■ **Assignment**: Return the run of lines below that opens with the line containing "return loft(name, [[(px, y, z)" and closes with the line containing "# Door surrounds", keeping each one exact.

:::

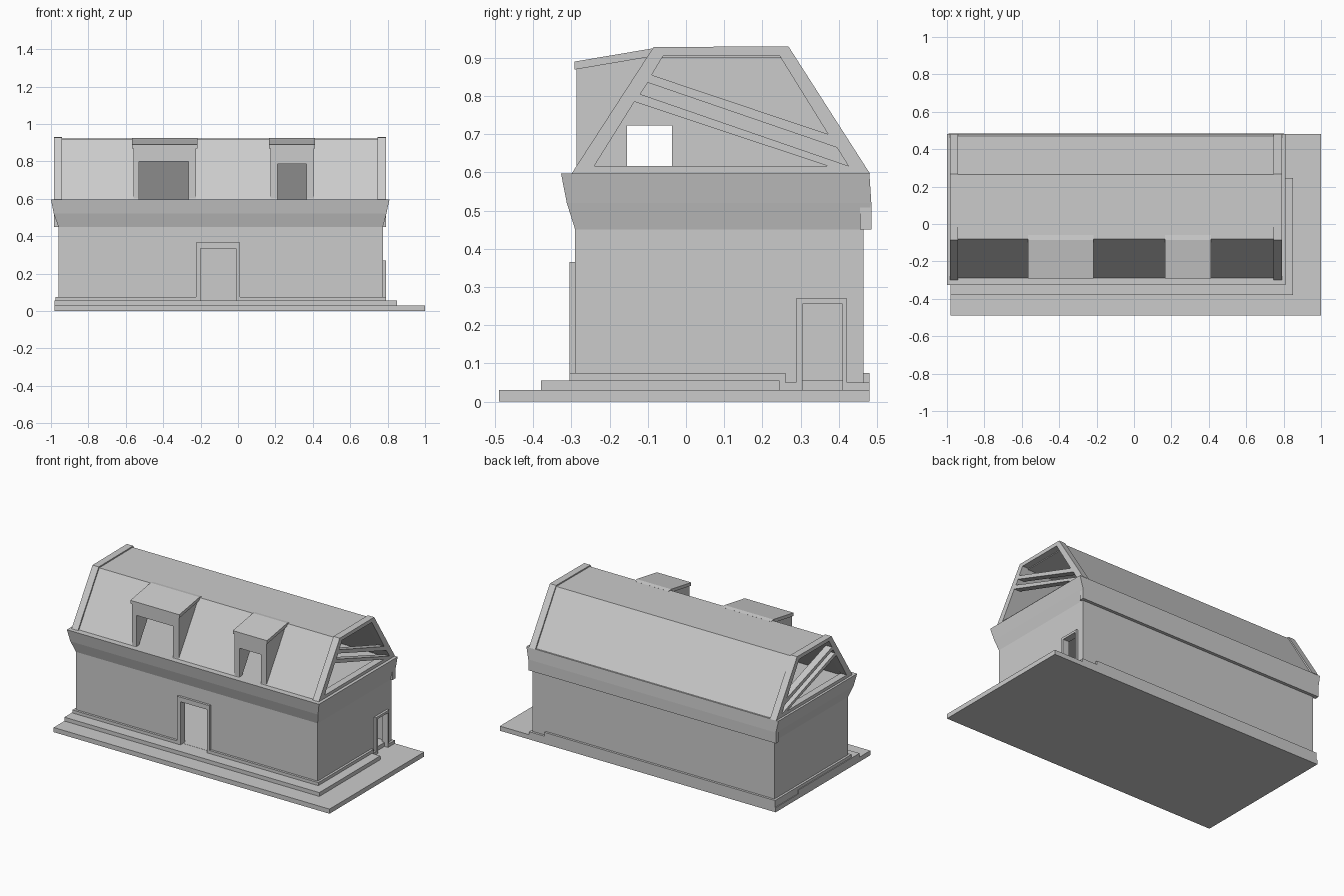
import bpy
import bmesh

default = bpy.data.objects.get("Cube")
if default:
    bpy.data.objects.remove(default, do_unlink=True)

grey = bpy.data.materials.new("plain_grey")
grey.use_nodes = True
COLOUR = (0.6, 0.6, 0.6, 1)
grey.diffuse_color = COLOUR
grey.node_tree.nodes["Principled BSDF"].inputs["Base Color"].default_value = COLOUR


def loft(name, rings):
    """Solid through rings that all have the same number of points."""
    bm = bmesh.new()
    loops = [[bm.verts.new(p) for p in ring] for ring in rings]
    n = len(loops[0])
    for low, high in zip(loops, loops[1:]):
        for i in range(n):
            j = (i + 1) % n
            bm.faces.new((low[i], low[j], high[j], high[i]))
    bm.faces.new(loops[0][::-1])
    bm.faces.new(loops[-1])
    bmesh.ops.recalc_face_normals(bm, faces=bm.faces[:])
    mesh = bpy.data.meshes.new(name)
    bm.to_mesh(mesh)
    bm.free()
    mesh.materials.append(grey)
    obj = bpy.data.objects.new(name, mesh)
    bpy.context.collection.objects.link(obj)
    return obj


def rect(x, y, z):
    return [(x[0], y[0], z), (x[1], y[0], z), (x[1], y[1], z), (x[0], y[1], z)]


def box(name, x, y, z):
    return loft(name, [rect(x, y, z[0]), rect(x, y, z[1])])


def prism(name, x, outline):
    """Side outline of (y, z) points drawn out along x."""
    return loft(name, [[(px, y, z) for y, z in outline] for px in x])


def cut(obj, cutters):
    """Subtract the cutters and remove them."""
    for c in cutters:
        c.hide_render = True
        mod = obj.modifiers.new("cut", "BOOLEAN")
        mod.operation, mod.solver, mod.object = "DIFFERENCE", "EXACT", c
    graph = bpy.context.evaluated_depsgraph_get()
    graph.update()
    mesh = bpy.data.meshes.new_from_object(obj.evaluated_get(graph))
    obj.modifiers.clear()
    obj.data = mesh
    for c in cutters:
        bpy.data.objects.remove(c, do_unlink=True)


WX, WY = (-0.96, 0.775), (-0.29, 0.465)   # outer wall faces

# Ground slab and step
box("ground_slab", (-0.98, 1), (-0.49, 0.48), (0, 0.03))
box("step", (-0.98, 0.85), (-0.38, 0.245), (0.03, 0.055))
box("indoor_floor", (-0.95, 0.765), (-0.28, 0.455), (0.03, 0.056))

# Hollow walls with two doorways
walls = box("walls", WX, WY, (0.03, 0.46))
cut(walls, [box("room", (-0.93, 0.745), (-0.26, 0.435), (0.02, 0.5)),
            box("front_doorway", (-0.2, -0.01), (-0.4, -0.2), (0.02, 0.335)),
            box("side_doorway", (0.7, 0.9), (0.305, 0.41), (0.02, 0.255))])

# Door surrounds
front_trim = box("front_door_trim", (-0.225, 0.01), (-0.305, -0.285), (0.055, 0.365))
cut(front_trim, [box("gap", (-0.2, -0.01), (-0.4, -0.2), (0.02, 0.335))])
side_trim = box("side_door_trim", (0.77, 0.79), (0.288, 0.422), (0.03, 0.27))
cut(side_trim, [box("gap", (0.7, 0.9), (0.305, 0.41), (0.02, 0.255))])

# Skirting around the foot of the walls
skirt = (0.03, 0.075)
low_skirt = (0.03, 0.05)
box("skirting_front_a", (-0.975, -0.225), (-0.305, -0.285), skirt)
box("skirting_front_b", (0.01, 0.79), (-0.305, -0.285), skirt)
box("skirting_side", (0.77, 0.79), (-0.285, 0.26), skirt)
box("skirting_side_low_a", (0.77, 0.79), (0.26, 0.288), low_skirt)
box("skirting_side_low_b", (0.77, 0.79), (0.422, 0.48), low_skirt)
box("skirting_back", (-0.975, 0.68), (0.46, 0.48), skirt)
box("skirting_back_low", (0.68, 0.77), (0.46, 0.48), low_skirt)
box("skirting_far_side", (-0.975, -0.955), (-0.285, 0.46), skirt)

# Flared cornice, also the attic floor
loft("cornice", [rect(WX, (-0.29, 0.47), 0.45),
                 rect((-0.985, 0.793), (-0.312, 0.485), 0.52),
                 rect((-1, 0.81), (-0.327, 0.48), 0.597)])
box("cornice_back_moulding", (-0.985, 0.79), (0.455, 0.485), (0.45, 0.52))

# Roof shell, open underneath
roof = prism("roof", (-0.945, 0.745),
             [(-0.288, 0.597), (-0.08, 0.92), (0.265, 0.922), (0.47, 0.597),
              (0.44, 0.597), (0.25, 0.9), (-0.065, 0.9), (-0.257, 0.597)])

# Dormers: body, sloping cap and opening, each through the roof
dormers = [(-0.56, -0.225, -0.53, -0.265, 0.8), (0.175, 0.405, 0.21, 0.365, 0.785)]
for i, (x0, x1, o0, o1, top) in enumerate(dormers):
    body = prism(f"dormer_body_{i}", (x0, x1),
                 [(-0.286, 0.597), (-0.286, 0.872), (-0.09, 0.908), (-0.278, 0.597)])
    prism(f"dormer_cap_{i}", (x0 - 0.008, x1 + 0.008),
          [(-0.292, 0.869), (-0.292, 0.89), (-0.085, 0.925), (-0.06, 0.921), (-0.08, 0.905)])
    for part in (body, roof):
        cut(part, [box("opening", (o0, o1), (-0.4, -0.08), (0.59, top))])

# Gable frames with two slanting braces, one at each end
upper_gap = [(-0.06, 0.905), (0.245, 0.905), (0.372, 0.70), (-0.09, 0.855)]
middle_gap = [(-0.1, 0.835), (0.395, 0.665), (0.425, 0.617), (-0.12, 0.805)]
lower_gap = [(-0.135, 0.785), (0.37, 0.617), (-0.24, 0.617)]
for name, x in (("right", (0.745, 0.79)), ("left", (-0.985, -0.94))):
    frame = prism(f"gable_frame_{name}", x,
                  [(-0.3, 0.596), (-0.085, 0.928), (0.268, 0.93), (0.482, 0.596)])
    wide = (x[0] - 0.1, x[1] + 0.1)
    cut(frame, [prism("gap", wide, g) for g in (upper_gap, middle_gap, lower_gap)])

# Attic partition with a small opening
partition = prism("attic_partition", (-0.02, 0.01),
                  [(-0.262, 0.597), (-0.068, 0.905), (0.253, 0.905), (0.445, 0.597)])
cut(partition, [box("gap", (-0.1, 0.1), (-0.155, -0.037), (0.617, 0.723))])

:::

■ **Response to this exercise**:
    return loft(name, [[(px, y, z) for y, z in outline] for px in x])


def cut(obj, cutters):
    """Subtract the cutters and remove them."""
    for c in cutters:
        c.hide_render = True
        mod = obj.modifiers.new("cut", "BOOLEAN")
        mod.operation, mod.solver, mod.object = "DIFFERENCE", "EXACT", c
    graph = bpy.context.evaluated_depsgraph_get()
    graph.update()
    mesh = bpy.data.meshes.new_from_object(obj.evaluated_get(graph))
    obj.modifiers.clear()
    obj.data = mesh
    for c in cutters:
        bpy.data.objects.remove(c, do_unlink=True)


WX, WY = (-0.96, 0.775), (-0.29, 0.465)   # outer wall faces

# Ground slab and step
box("ground_slab", (-0.98, 1), (-0.49, 0.48), (0, 0.03))
box("step", (-0.98, 0.85), (-0.38, 0.245), (0.03, 0.055))
box("indoor_floor", (-0.95, 0.765), (-0.28, 0.455), (0.03, 0.056))

# Hollow walls with two doorways
walls = box("walls", WX, WY, (0.03, 0.46))
cut(walls, [box("room", (-0.93, 0.745), (-0.26, 0.435), (0.02, 0.5)),
            box("front_doorway", (-0.2, -0.01), (-0.4, -0.2), (0.02, 0.335)),
            box("side_doorway", (0.7, 0.9), (0.305, 0.41), (0.02, 0.255))])

# Door surrounds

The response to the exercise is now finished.